WHAT IS REQUIRED: Scan the entries below and count the lines holding the string "left". Supply only the number.

(Stored data)
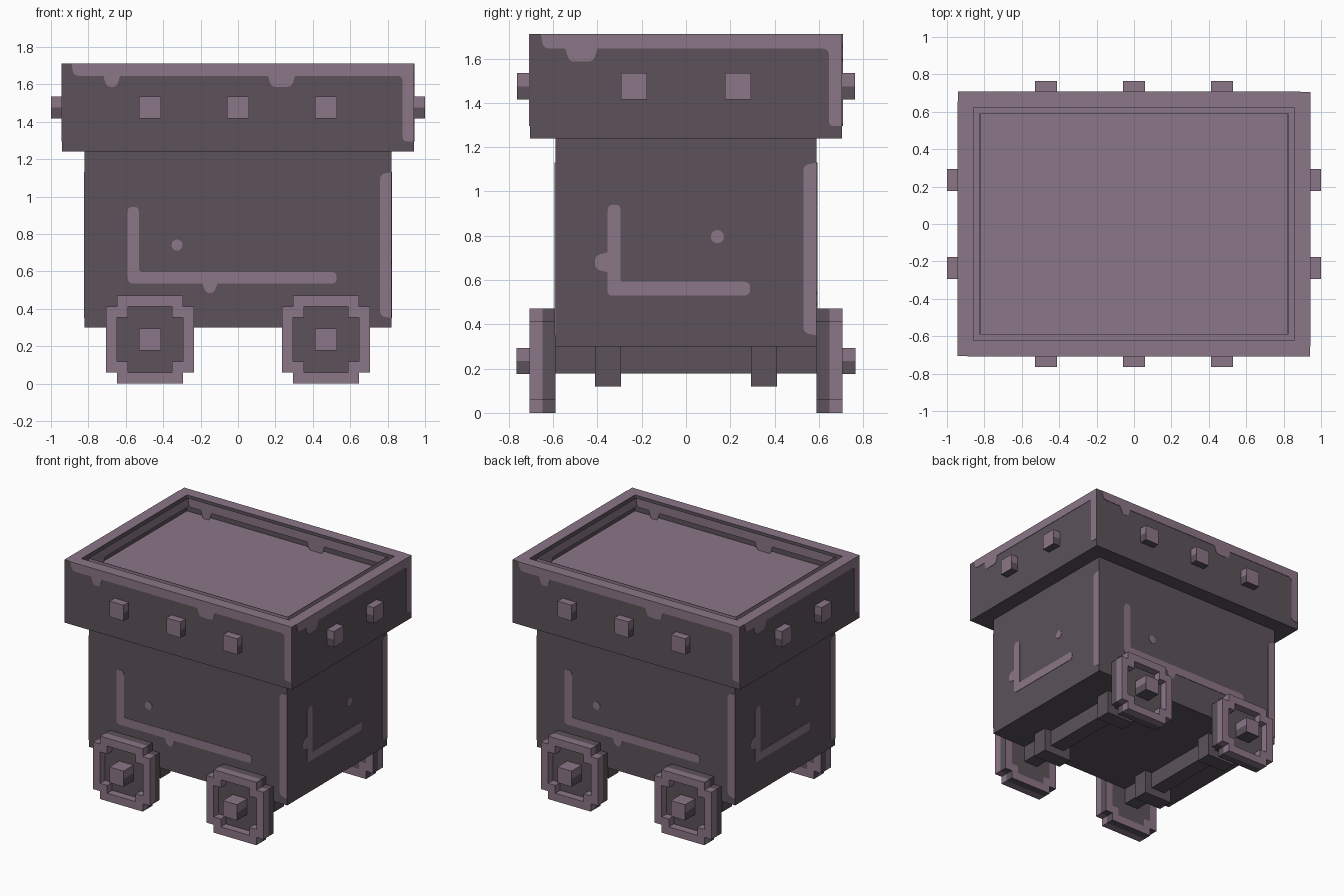
import bpy, bmesh, math
from mathutils import Matrix, Vector

if "Cube" in bpy.data.objects:
    bpy.data.objects.remove(bpy.data.objects["Cube"])

PX = 0.0588  # modelling unit of the chunky style


def material(name, rgb):
    m = bpy.data.materials.new(name)
    m.diffuse_color = (*rgb, 1)
    m.use_nodes = True
    m.node_tree.nodes["Principled BSDF"].inputs["Base Color"].default_value = m.diffuse_color
    return m


DARK = material("dark iron", (0.107, 0.084, 0.102))
LIGHT = material("worn light iron", (0.258, 0.181, 0.242))


def turn(k):
    return Matrix.Rotation(k * math.pi / 2, 4, 'Z')


def finish(name, bm, matrix=Matrix(), rule=None):
    """Rule returns True for light faces, in local space."""
    bmesh.ops.recalc_face_normals(bm, faces=bm.faces[:])
    if rule:
        for f in bm.faces:
            f.material_index = int(rule(f.normal, f.calc_center_median()))
    bm.transform(matrix)
    me = bpy.data.meshes.new(name)
    bm.to_mesh(me)
    bm.free()
    me.materials.append(DARK)
    me.materials.append(LIGHT)
    ob = bpy.data.objects.new(name, me)
    bpy.context.collection.objects.link(ob)
    return ob


def box_bm(lo, hi):
    bm = bmesh.new()
    lo, hi = Vector(lo), Vector(hi)
    bmesh.ops.create_cube(bm, size=1)
    for v in bm.verts:
        v.co = (lo + hi) / 2 + v.co * (hi - lo)
    return bm


def rounded(pts):
    """Outline from (u, z[, radius]) corners."""
    out, n = [], len(pts)
    for i, p in enumerate(pts):
        c = Vector(p[:2])
        if len(p) == 2:
            out.append(c)
            continue
        a = c + (Vector(pts[i - 1][:2]) - c).normalized() * p[2]
        b = c + (Vector(pts[(i + 1) % n][:2]) - c).normalized() * p[2]
        for t in (0, .25, .5, .75, 1):
            out.append(a * (1 - t) ** 2 + c * 2 * t * (1 - t) + b * t * t)
    return out


def paint(name, outline, d, k):
    """Thin light plate lying on the local plane y = d, facing -y, turned k quarter turns."""
    bm = bmesh.new()
    f = bm.faces.new([bm.verts.new((u, d, z)) for u, z in outline])
    r = bmesh.ops.extrude_face_region(bm, geom=[f])
    for v in r["geom"]:
        if isinstance(v, bmesh.types.BMVert):
            v.co.y -= 0.003
    finish(name, bm, turn(k), lambda n, c: True)


def stud(name, u, d0, d1, z, k):
    """Square stud: light cap and upper half, dark lower half."""
    bm = box_bm((u - PX, -d1, z - PX), (u + PX, -d0, z + PX))
    bmesh.ops.bisect_plane(bm, geom=bm.verts[:] + bm.edges[:] + bm.faces[:],
                           plane_co=(0, 0, z), plane_no=(0, 0, 1))
    finish(name, bm, turn(k), lambda n, c: n.y < -.5 or c.z > z)


def rim_edge(left, right, drips, strip):
    """Worn band along the rim top, with drips and an optional corner strip."""
    p = [(left, 1.71), (left + (.01 if strip else 0), 1.645, .03)]
    for a, b in drips:
        p += [(a, 1.645), (a + .018, 1.586, .025), (b - .018, 1.586, .025), (b, 1.645)]
    if strip:
        p += [(right - .06, 1.645, .03), (right - .06, 1.295, .025), (right, 1.295)]
    else:
        p += [(right, 1.645)]
    return rounded(p + [(right, 1.71)])


def dot(u, z):
    return [(u + .03 * math.cos(i * math.pi / 6), z + .03 * math.sin(i * math.pi / 6))
            for i in range(12)]


# Cart body
finish("cart_body", box_bm((-.82, -.59, .30), (.82, .59, 1.245)))

# Rim with the sunken load surface
bm = box_bm((-.94, -.705, 1.24), (.94, .705, 1.71))
top = max(bm.faces, key=lambda f: f.calc_center_median().z)
bmesh.ops.inset_region(bm, faces=[top], thickness=.115)
r = bmesh.ops.extrude_face_region(bm, geom=[top])
for v in r["geom"]:
    if isinstance(v, bmesh.types.BMVert):
        v.co.z -= .12
if top.is_valid:
    bmesh.ops.delete(bm, geom=[top], context='FACES_ONLY')
finish("rim", bm, rule=lambda n, c: abs(n.z) > .5 and c.z > 1.4)

# Worn marks on the front/back (long) and right/left (short) sides
long_mark = rounded([
    (-.59, .945, .026), (-.59, .535, .03), (-.19, .535), (-.172, .484, .022),
    (-.128, .484, .022), (-.11, .535), (.527, .535, .028), (.527, .597, .028),
    (-.53, .597, .02), (-.53, .945, .026)])
short_mark = rounded([
    (-.354, .94, .026), (-.354, .725), (-.412, .71, .025), (-.412, .65, .025),
    (-.354, .635), (-.354, .53, .02), (.29, .53, .028), (.29, .593, .028),
    (-.295, .593, .01), (-.295, .94, .026)])
LONG = dict(body=(.82, .59), rim=(.94, .705), mark=long_mark, dot=dot(-.326, .74),
            drips=[(-.72, -.63), (.16, .305)], start=-.89, studs=(-.47, 0, .47))
SHORT = dict(body=(.59, .82), rim=(.705, .94), mark=short_mark, dot=dot(.142, .796),
             drips=[(-.545, -.40)], start=-.655, studs=(-.235, .235))

for k, side in enumerate(("front", "right", "back", "left")):
    s = (LONG, SHORT)[k % 2]
    half, d = s["body"]
    rhalf, rd = s["rim"]
    paint(side + "_worn_mark", s["mark"], -d, k)
    paint(side + "_worn_dot", s["dot"], -d, k)
    paint(side + "_worn_corner", rounded([
        (half, 1.13), (half - .06, 1.12, .03), (half - .06, .36, .03), (half, .35)]), -d, k)
    paint(side + "_rim_wear", rim_edge(s["start"], rhalf, s["drips"], True), -rd, k)
    # inner rim wall on the opposite side of the opening
    paint(side + "_inner_rim_wear",
          rim_edge(.115 - rhalf, rhalf - .115, s["drips"], False), rd - .115, k)
    for u in s["studs"]:
        stud(side + "_rivet", u, rd - .005, rd + PX, 1.475, k)


def stepped(r):
    """Square outline with notched corners, r units in half width."""
    q = [(r, 1 - r), (r, r - 1), (r - 1, r - 1), (r - 1, r),
         (1 - r, r), (1 - r, r - 1), (-r, r - 1), (-r, 1 - r),
         (1 - r, 1 - r), (1 - r, -r), (r - 1, -r), (r - 1, 1 - r)]
    return [(a * PX, b * PX) for a, b in q]


def wheel(name, u, k):
    """Lofted wheel: raised light ring over a dark disc."""
    bm = bmesh.new()
    loops = [[bm.verts.new((u + a, y, b + 4 * PX)) for a, b in stepped(r)]
             for r, y in ((3, -.648), (3, -.706), (4, -.706), (4, -.648), (4, -.59), (3, -.59))]
    for band, mat in enumerate((1, 1, 1, 0, 1)):
        A, B = loops[band], loops[band + 1]
        for i in range(12):
            j = (i + 1) % 12
            bm.faces.new((A[i], A[j], B[j], B[i])).material_index = mat
    bm.faces.new(loops[0])
    bm.faces.new(loops[-1])
    finish(name, bm, turn(k))


# Wheels, hubs, axles and axle collars
for x, end in ((-.47, "left"), (.47, "right")):
    for k, side in ((0, "front"), (2, "back")):
        u = x if k == 0 else -x
        wheel(f"{side}_{end}_wheel", u, k)
        stud(f"{side}_{end}_hub", u, .645, .765, 4 * PX, k)
    finish(end + "_axle", box_bm((x - PX, -.60, .178), (x + PX, .60, .302)))
    for y in (-.352, .352):
        finish(end + "_axle_collar",
               box_bm((x - 2 * PX, y - PX, .12), (x + 2 * PX, y + PX, .31)))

YOUR SOLUTION: 5